What the exercise asks
Locate each line below that includes "objects" and reproduce it.

Document images with source code:
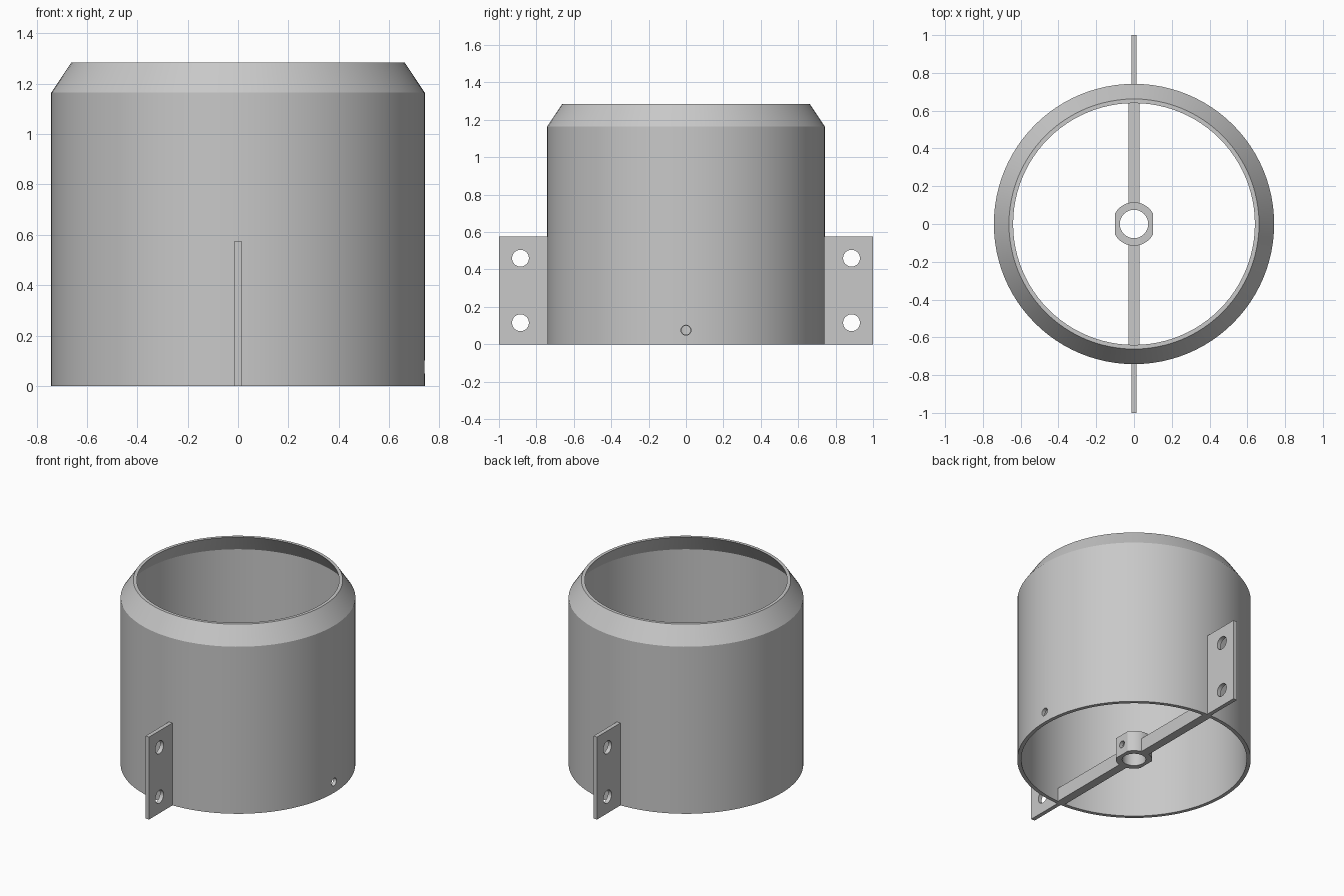
import bpy, bmesh, math

cube = bpy.data.objects.get("Cube")
if cube:
    bpy.data.objects.remove(cube, do_unlink=True)

grey = bpy.data.materials.new("plain_grey")
grey.use_nodes = True
grey.diffuse_color = (0.58, 0.58, 0.58, 1)
grey.node_tree.nodes["Principled BSDF"].inputs["Base Color"].default_value = (0.58, 0.58, 0.58, 1)


def box(name, low, high):
    bpy.ops.mesh.primitive_cube_add(size=1, location=[(a + b) / 2 for a, b in zip(low, high)])
    ob = bpy.context.object
    ob.name = name
    ob.dimensions = [b - a for a, b in zip(low, high)]
    bpy.ops.object.transform_apply(location=True, rotation=True, scale=True)
    ob.data.materials.append(grey)
    return ob


def rod(name, radius, depth, centre, axis="Z", sides=48):
    turn = (0, math.pi / 2, 0) if axis == "X" else (0, 0, 0)
    bpy.ops.mesh.primitive_cylinder_add(vertices=sides, radius=radius, depth=depth,
                                        location=centre, rotation=turn)
    ob = bpy.context.object
    ob.name = name
    bpy.ops.object.transform_apply(location=True, rotation=True, scale=True)
    ob.data.materials.append(grey)
    return ob


def combine(target, tool, operation="DIFFERENCE"):
    """Apply a boolean and discard the tool object."""
    tool.hide_render = True
    mod = target.modifiers.new("cut", "BOOLEAN")
    mod.operation, mod.solver, mod.object = operation, "EXACT", tool
    bpy.context.view_layer.objects.active = target
    bpy.ops.object.modifier_apply(modifier=mod.name)
    bpy.data.objects.remove(tool, do_unlink=True)


def smooth(ob):
    bpy.ops.object.select_all(action="DESELECT")
    ob.select_set(True)
    bpy.context.view_layer.objects.active = ob
    bpy.ops.object.shade_smooth_by_angle(angle=math.radians(20))


# Shell: closed wall section turned about z, with a tapered collar
section = [(0.742, 0), (0.742, 1.165), (0.662, 1.285),
           (0.64, 1.285), (0.717, 1.165), (0.717, 0)]
SIDES = 96
bm = bmesh.new()
rings = []
for i in range(SIDES):
    a = 2 * math.pi * i / SIDES
    rings.append([bm.verts.new((r * math.cos(a), r * math.sin(a), z)) for r, z in section])
for i in range(SIDES):
    here, after = rings[i], rings[(i + 1) % SIDES]
    for j in range(len(section)):
        k = (j + 1) % len(section)
        bm.faces.new((here[j], after[j], after[k], here[k]))
bmesh.ops.recalc_face_normals(bm, faces=bm.faces)
mesh = bpy.data.meshes.new("shell")
bm.to_mesh(mesh)
bm.free()
mesh.materials.append(grey)
shell = bpy.data.objects.new("shell", mesh)
bpy.context.collection.objects.link(shell)

# Access hole in the left wall
combine(shell, rod("wall_hole", 0.027, 0.2, (0.73, 0, 0.075), "X", 32))
smooth(shell)

# Hub: cylinder with two flats, a vertical bore and a set-screw hole
hub = rod("hub", 0.115, 0.145, (0, 0, 0.0725))
combine(hub, box("flats", (-0.1, -0.2, -0.1), (0.1, 0.2, 0.3)), "INTERSECT")
combine(hub, rod("bore", 0.075, 0.5, (0, 0, 0.07)))
combine(hub, rod("screw_hole", 0.024, 0.1, (0.09, 0, 0.075), "X", 32))
smooth(hub)

# Crossbar halves and mounting flanges, front and back
for side, word in ((-1, "front"), (1, "back")):
    y0, y1 = sorted((side * 0.1, side * 0.73))
    box(word + "_crossbar", (-0.03, y0, 0), (0.03, y1, 0.095))
    y0, y1 = sorted((side * 0.73, side))
    flange = box(word + "_flange", (-0.014, y0, 0), (0.014, y1, 0.575))
    for z in (0.115, 0.46):
        combine(flange, rod("bolt_hole", 0.045, 0.2, (0, side * 0.885, z), "X", 32))
    smooth(flange)
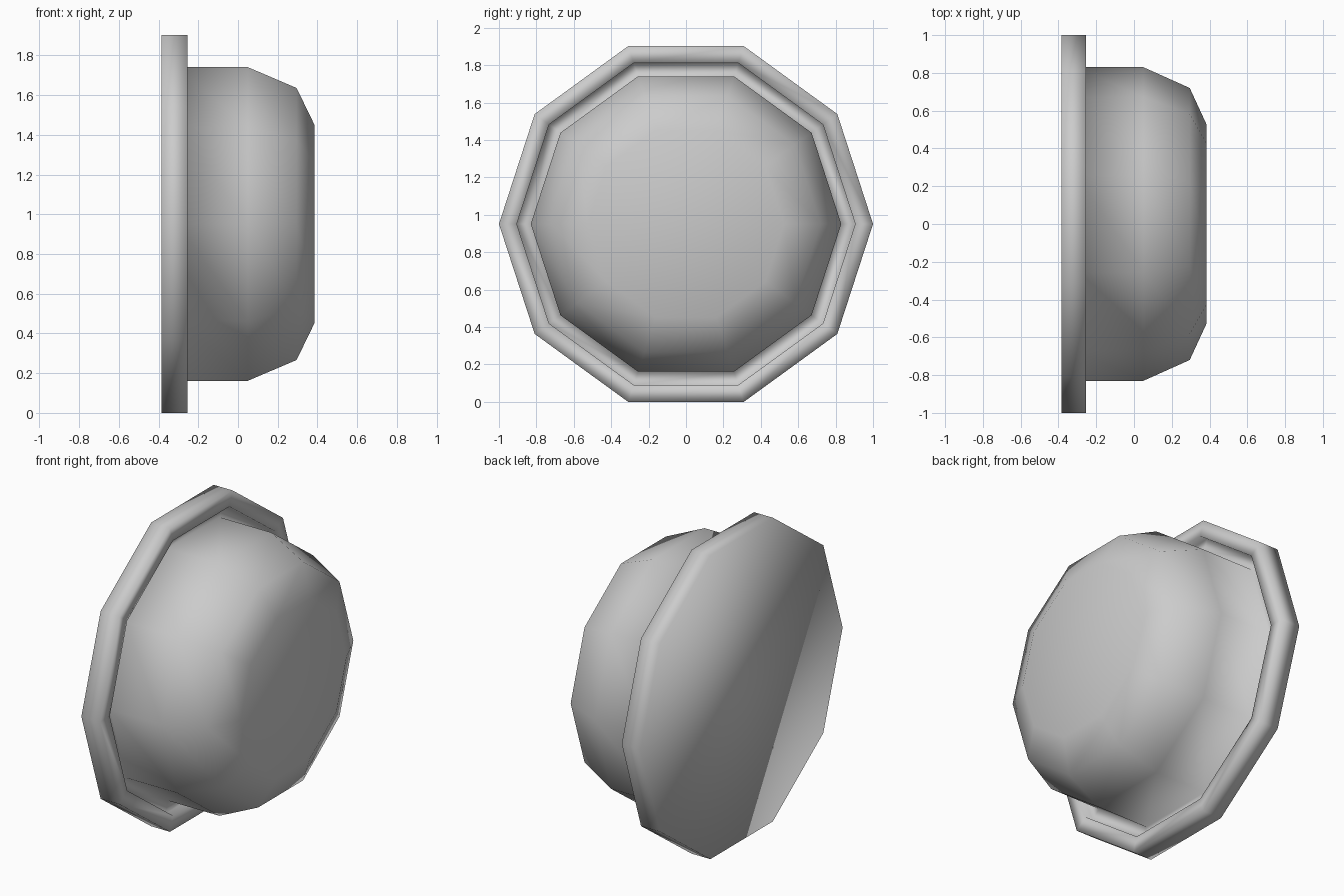
import bpy, bmesh, math

if "Cube" in bpy.data.objects:
    bpy.data.objects.remove(bpy.data.objects["Cube"])

SIDES = 10
CENTRE_Z = math.sin(math.radians(72))   # half height of the ten-sided flange


def lathe_x(name, profile):
    """Spin (x, radius) points around the x axis and cap both ends."""
    bm = bmesh.new()
    rings = []
    for x, r in profile:
        ring = []
        for i in range(SIDES):
            a = 2 * math.pi * i / SIDES
            ring.append(bm.verts.new((x, r * math.cos(a), CENTRE_Z + r * math.sin(a))))
        rings.append(ring)
    for a, b in zip(rings, rings[1:]):
        for i in range(SIDES):
            j = (i + 1) % SIDES
            bm.faces.new((a[i], a[j], b[j], b[i]))
    bm.faces.new(rings[0])
    bm.faces.new(rings[-1])
    bmesh.ops.recalc_face_normals(bm, faces=bm.faces)
    for f in bm.faces:
        f.smooth = True
    mesh = bpy.data.meshes.new(name)
    bm.to_mesh(mesh)
    bm.free()
    obj = bpy.data.objects.new(name, mesh)
    bpy.context.collection.objects.link(obj)
    return obj


# Round lamp: flat back, raised rim, recessed groove, then the domed lens
lathe_x("round_lamp", [
    (-0.385, 1.0), (-0.255, 1.0),       # rim outside
    (-0.255, 0.905), (-0.305, 0.905),   # rim front and inner wall
    (-0.305, 0.83), (0.05, 0.83),       # groove floor and dome side
    (0.295, 0.72), (0.385, 0.525),      # dome shoulder to flat front
])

Written reply
cube = bpy.data.objects.get("Cube")
    bpy.data.objects.remove(cube, do_unlink=True)
    bpy.context.view_layer.objects.active = target
    bpy.data.objects.remove(tool, do_unlink=True)
    bpy.context.view_layer.objects.active = ob
shell = bpy.data.objects.new("shell", mesh)
bpy.context.collection.objects.link(shell)
if "Cube" in bpy.data.objects:
    bpy.data.objects.remove(bpy.data.objects["Cube"])
    obj = bpy.data.objects.new(name, mesh)
    bpy.context.collection.objects.link(obj)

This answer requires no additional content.